BRIEF: Would you copy every line of the listing below that includes the word "prism"?

--- INFORMATION SUPPLIED ---

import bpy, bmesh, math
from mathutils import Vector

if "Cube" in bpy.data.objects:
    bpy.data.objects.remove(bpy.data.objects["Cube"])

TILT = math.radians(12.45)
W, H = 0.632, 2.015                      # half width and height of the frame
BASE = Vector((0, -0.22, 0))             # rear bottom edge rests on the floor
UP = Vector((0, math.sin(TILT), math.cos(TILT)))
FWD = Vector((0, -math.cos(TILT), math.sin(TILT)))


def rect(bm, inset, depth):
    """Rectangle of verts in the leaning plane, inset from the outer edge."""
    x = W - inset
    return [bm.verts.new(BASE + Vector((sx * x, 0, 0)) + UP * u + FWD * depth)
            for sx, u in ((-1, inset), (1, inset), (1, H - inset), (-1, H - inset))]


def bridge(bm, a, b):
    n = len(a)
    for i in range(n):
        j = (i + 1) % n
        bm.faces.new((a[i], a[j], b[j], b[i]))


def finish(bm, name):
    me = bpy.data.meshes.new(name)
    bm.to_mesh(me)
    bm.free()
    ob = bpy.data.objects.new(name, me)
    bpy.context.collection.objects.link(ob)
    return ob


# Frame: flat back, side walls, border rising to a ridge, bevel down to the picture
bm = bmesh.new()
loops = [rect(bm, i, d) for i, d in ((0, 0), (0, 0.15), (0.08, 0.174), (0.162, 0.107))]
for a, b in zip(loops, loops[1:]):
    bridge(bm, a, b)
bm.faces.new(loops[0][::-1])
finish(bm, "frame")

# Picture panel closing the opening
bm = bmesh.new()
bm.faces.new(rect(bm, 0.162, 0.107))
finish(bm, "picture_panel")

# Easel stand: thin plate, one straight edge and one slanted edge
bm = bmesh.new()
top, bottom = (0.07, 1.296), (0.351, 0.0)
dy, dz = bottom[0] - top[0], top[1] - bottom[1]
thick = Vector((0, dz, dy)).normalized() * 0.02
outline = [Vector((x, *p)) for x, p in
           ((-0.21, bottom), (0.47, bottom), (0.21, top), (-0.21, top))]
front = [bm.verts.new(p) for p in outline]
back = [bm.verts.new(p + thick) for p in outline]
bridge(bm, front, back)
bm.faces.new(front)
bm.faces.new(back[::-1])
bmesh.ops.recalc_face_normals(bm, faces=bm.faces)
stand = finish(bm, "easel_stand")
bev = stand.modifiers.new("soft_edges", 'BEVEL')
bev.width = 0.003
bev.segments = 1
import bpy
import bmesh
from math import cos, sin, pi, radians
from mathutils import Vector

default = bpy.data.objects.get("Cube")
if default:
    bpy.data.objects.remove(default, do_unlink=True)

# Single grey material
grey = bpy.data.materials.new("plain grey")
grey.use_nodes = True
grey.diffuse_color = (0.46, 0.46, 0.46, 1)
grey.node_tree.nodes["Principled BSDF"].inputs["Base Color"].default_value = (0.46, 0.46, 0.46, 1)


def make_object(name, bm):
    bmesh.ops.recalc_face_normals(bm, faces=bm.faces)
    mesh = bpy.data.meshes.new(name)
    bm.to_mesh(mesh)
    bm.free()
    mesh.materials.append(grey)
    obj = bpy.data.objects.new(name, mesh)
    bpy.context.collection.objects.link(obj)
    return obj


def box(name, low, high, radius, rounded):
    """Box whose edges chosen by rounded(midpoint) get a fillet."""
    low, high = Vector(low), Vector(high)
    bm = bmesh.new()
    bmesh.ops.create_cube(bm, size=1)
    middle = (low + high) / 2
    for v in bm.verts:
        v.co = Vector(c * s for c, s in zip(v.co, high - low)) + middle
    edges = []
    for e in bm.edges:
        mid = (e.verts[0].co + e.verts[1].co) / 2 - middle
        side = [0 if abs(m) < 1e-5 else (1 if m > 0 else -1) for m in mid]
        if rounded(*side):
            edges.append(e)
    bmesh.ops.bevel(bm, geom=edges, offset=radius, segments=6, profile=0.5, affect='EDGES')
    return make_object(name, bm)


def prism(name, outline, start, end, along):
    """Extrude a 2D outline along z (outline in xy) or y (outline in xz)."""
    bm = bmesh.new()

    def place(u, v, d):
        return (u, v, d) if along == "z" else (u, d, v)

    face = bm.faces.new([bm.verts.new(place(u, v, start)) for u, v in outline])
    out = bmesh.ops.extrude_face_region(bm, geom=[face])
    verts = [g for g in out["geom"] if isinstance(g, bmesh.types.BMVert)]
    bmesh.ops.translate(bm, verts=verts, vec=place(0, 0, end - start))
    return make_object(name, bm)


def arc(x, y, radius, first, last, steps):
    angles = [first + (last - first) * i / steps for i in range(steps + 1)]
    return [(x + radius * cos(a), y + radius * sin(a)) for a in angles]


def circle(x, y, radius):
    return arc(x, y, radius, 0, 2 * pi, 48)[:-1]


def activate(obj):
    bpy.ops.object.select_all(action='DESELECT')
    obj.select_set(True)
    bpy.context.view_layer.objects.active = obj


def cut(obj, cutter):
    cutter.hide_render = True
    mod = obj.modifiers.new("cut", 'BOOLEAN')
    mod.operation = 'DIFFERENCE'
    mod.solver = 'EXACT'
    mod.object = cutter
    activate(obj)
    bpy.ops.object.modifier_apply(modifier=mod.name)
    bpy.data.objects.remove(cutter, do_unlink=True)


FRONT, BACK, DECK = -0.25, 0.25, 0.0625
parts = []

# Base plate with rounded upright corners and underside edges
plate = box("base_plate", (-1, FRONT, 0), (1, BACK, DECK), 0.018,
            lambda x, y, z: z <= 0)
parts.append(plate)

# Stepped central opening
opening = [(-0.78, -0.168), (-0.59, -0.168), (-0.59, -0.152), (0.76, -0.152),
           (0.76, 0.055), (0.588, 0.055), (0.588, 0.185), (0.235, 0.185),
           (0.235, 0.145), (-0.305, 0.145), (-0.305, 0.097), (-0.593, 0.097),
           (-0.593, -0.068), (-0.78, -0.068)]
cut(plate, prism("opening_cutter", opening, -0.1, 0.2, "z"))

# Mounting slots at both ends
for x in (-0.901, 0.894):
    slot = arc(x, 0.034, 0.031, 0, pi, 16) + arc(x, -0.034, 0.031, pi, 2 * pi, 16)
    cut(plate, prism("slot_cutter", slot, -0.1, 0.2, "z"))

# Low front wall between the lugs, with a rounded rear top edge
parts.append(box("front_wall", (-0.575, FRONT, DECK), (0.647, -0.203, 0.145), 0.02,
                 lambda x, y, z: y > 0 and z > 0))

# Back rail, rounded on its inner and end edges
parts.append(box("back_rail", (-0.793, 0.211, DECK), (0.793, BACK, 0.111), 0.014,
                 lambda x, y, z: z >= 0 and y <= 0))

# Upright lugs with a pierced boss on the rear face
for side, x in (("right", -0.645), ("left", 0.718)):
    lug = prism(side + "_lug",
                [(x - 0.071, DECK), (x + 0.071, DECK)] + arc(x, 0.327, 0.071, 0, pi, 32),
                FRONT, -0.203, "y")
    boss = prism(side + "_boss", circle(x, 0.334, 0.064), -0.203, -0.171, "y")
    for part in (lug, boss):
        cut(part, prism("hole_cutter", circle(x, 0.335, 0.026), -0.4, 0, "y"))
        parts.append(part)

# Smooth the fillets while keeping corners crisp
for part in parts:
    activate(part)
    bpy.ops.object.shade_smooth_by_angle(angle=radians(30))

---

RESPONSE BELOW:
def prism(name, outline, start, end, along):
cut(plate, prism("opening_cutter", opening, -0.1, 0.2, "z"))
    cut(plate, prism("slot_cutter", slot, -0.1, 0.2, "z"))
    lug = prism(side + "_lug",
    boss = prism(side + "_boss", circle(x, 0.334, 0.064), -0.203, -0.171, "y")
        cut(part, prism("hole_cutter", circle(x, 0.335, 0.026), -0.4, 0, "y"))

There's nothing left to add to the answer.